I would like to be debating policy issues that are close to my heart, like reforming the tax system, increasing competition in education, and yes, addressing claims of human-induced climate change. Unfortunately, the recent events in Paris have reshuffled my sense of priorities. When someone is trying to kill you, it gets your attention.
That is, of course, unless you are President Obama. Like the hysterical protesters on college campuses from coast to coast, our professor-in-chief senses danger in the principles and practices of our free society, but he remains nonchalant about the clear and present threats of Islamic terror. Because the president is afraid of offending Muslims who disavow violence, he continues to drone on about Islam-inspired violence being unrelated to Islam. Democratic officials and candidates likewise go to great politically correct pains to avoid using the words “Islam” and “terror” in the same sentence.
It is awkward enough to hear an American political leader offering opinions about the meaning of a religion to which he claims no personal connection. But even if President Obama were an authority on Islamic teachings, the alleged distortion of Islam by terrorists is besides the point. Of course there are millions of Muslims who reject terrorism and despise ISIS and who can justify their opposition with bona fide Islamic principles. Many are oriented to Western liberties and are counted among our most loyal citizens.
But millions more are absolutely, positively not aligned with the American way of thinking. They reject our liberal society as a wellspring of corruption. And they base their attitudes, like it or not, on the religion and culture of Islamic societies. For this reason, Obama warned us of exercising our constitutional (dare I say, God-given?) rights to freely criticize Islam and its sacred prohibitions. Why else but for fear that practitioners of Islam would not tolerate our free speech and would be provoked into acts of violence?
Witness Secretary of State Kerry’s recent gaffe acknowledging justification — er, rationale — for the Charlie Hebdo massacre. The left will bend over backwards to accommodate the illiberal mentality of our Islamist enemies, but it will take Americans to task for defending our fundamental liberties. All one has to do is look at the rising tide of commentators linking last week’s attack at the Planned Parenthood clinic in Colorado Springs to opponents of abortion. No, it was not an unrelated “violent extremist” at fault for the senseless murders. It was the “inflammatory rhetoric” of the pro-life Republicans that set events in motion.

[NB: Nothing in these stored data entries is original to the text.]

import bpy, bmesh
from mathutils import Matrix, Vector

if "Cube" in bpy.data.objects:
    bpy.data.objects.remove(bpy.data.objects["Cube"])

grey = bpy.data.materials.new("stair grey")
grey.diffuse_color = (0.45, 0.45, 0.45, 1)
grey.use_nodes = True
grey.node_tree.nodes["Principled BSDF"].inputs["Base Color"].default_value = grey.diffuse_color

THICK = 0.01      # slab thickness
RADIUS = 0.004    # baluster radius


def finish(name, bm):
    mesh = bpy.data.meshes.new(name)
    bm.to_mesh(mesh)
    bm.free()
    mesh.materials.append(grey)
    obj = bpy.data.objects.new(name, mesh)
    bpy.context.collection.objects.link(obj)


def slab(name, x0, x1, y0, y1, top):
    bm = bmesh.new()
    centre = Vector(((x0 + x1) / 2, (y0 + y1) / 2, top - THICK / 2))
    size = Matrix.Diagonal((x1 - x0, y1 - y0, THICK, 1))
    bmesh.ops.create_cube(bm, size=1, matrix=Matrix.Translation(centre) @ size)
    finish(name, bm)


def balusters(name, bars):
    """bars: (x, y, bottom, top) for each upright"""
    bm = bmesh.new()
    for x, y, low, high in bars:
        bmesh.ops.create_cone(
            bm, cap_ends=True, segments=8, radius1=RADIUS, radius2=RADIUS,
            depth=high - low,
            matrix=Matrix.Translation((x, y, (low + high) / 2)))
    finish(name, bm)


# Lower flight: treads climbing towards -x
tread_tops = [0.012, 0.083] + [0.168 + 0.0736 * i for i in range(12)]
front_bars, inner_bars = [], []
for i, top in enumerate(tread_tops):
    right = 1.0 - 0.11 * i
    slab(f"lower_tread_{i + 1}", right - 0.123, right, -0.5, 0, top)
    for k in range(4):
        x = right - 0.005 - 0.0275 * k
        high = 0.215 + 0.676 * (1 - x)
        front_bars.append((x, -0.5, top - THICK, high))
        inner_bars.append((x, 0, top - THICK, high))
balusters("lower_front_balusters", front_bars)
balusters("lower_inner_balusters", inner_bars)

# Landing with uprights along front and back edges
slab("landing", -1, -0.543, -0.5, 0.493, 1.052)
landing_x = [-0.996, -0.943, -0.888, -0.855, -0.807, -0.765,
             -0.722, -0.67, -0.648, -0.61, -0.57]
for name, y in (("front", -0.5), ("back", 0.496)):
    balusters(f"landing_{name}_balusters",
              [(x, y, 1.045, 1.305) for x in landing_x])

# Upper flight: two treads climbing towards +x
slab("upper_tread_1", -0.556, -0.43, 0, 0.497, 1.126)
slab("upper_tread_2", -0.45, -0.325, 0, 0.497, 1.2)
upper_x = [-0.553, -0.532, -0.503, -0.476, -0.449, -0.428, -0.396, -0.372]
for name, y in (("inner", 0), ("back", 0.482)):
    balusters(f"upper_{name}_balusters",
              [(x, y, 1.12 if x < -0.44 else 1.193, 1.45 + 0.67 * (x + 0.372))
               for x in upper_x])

Why does it matter that we define our enemies by the Islamist ideology which motivates them? It is not to appeal to base prejudices among our citizenry. It is not to create a clash between Muslims and the West. To the contrary, as Gov. Chris Christie explained last week to the Council on Foreign Relations, “if you say that you’re going to war with radical Islamic terrorism, then by definition you’re not going to war with the rest of Islam… Confusion is only created by the use of euphemisms.”
We must define the enemy correctly to enable a debate about the strategy most likely to succeed in bringing this global menace to its knees.
Like Churchill who foresaw the perils of appeasing Hitler, we must be willing to take our enemies at their word. When they say they want to kill us, they mean it. And like Hollywood’s nefarious Terminator, ISIS can’t be bargained with. It can’t be reasoned with. It doesn’t feel pity, or remorse, or fear. And it absolutely will not stop, ever, until you are dead.
Faced with such an enemy in Nazi Germany and Imperial Japan, the Allies of World War II waged an unrelenting battle on multiple fronts. We must do the same, using strategies and technologies which are suited for our generation.
While that does not mean we can defeat the enemy with military might alone, air strikes and infantry are essential for success. We must unhinge rules of engagement that limit the force and breadth of our firepower. Likewise, we must crush the spirit of ISIS with propaganda that humiliates them. For every tweet glorifying terror, we need to respond 100-fold with words and images that expose the emptiness of jihadist rhetoric, shining a light on the daily misery and deprivation experienced by the foot soldiers of ISIS.
There are complexities to the multi-pronged conflict in Syria. The enemy of our enemy is not necessarily our friend. But we must not let the complications of future governance prevent us from acting decisively today. Anything else is better than ISIS.